EXERCISE GOAL :: Every line from the one with "color = (*rgb, 1.0)" to the one with "obj.name = name", including those two, is to be copied exactly; all other lines of the entries below are left out.

Saved entries
Start of Block

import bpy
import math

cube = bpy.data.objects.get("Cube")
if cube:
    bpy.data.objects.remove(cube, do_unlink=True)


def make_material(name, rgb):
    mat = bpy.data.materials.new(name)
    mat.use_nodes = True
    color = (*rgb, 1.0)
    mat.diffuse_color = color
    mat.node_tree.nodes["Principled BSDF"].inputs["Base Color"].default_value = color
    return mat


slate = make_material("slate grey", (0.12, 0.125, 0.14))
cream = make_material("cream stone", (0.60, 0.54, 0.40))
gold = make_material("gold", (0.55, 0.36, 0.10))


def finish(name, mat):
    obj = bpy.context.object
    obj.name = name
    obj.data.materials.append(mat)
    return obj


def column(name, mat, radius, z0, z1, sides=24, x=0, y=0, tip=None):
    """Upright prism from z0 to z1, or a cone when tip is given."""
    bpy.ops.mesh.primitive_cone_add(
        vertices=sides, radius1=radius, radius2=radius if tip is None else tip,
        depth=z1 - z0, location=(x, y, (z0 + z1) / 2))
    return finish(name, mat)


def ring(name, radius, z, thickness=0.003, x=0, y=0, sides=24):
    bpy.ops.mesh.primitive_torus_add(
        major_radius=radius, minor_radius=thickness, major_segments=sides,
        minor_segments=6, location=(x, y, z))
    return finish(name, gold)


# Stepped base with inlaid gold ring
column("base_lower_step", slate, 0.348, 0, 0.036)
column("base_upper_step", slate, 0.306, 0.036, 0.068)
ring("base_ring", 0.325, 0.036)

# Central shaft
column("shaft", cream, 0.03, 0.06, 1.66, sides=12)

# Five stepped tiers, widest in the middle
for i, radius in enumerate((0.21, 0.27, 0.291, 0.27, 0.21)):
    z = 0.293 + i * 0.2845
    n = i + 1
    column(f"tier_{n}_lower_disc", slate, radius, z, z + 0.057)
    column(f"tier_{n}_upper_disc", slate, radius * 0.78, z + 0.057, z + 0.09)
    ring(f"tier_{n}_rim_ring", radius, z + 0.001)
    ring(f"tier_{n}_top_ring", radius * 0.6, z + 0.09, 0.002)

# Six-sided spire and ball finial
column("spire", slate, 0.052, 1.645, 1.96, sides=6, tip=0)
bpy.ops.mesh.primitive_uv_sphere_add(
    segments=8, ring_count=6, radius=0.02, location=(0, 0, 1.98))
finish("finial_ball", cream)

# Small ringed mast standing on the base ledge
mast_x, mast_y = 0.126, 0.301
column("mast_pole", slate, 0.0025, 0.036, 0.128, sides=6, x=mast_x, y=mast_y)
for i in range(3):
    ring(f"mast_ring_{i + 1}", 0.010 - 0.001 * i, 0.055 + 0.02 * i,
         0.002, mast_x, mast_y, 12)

End of Block

RESULT OF THIS TASK ::
    color = (*rgb, 1.0)
    mat.diffuse_color = color
    mat.node_tree.nodes["Principled BSDF"].inputs["Base Color"].default_value = color
    return mat


slate = make_material("slate grey", (0.12, 0.125, 0.14))
cream = make_material("cream stone", (0.60, 0.54, 0.40))
gold = make_material("gold", (0.55, 0.36, 0.10))


def finish(name, mat):
    obj = bpy.context.object
    obj.name = name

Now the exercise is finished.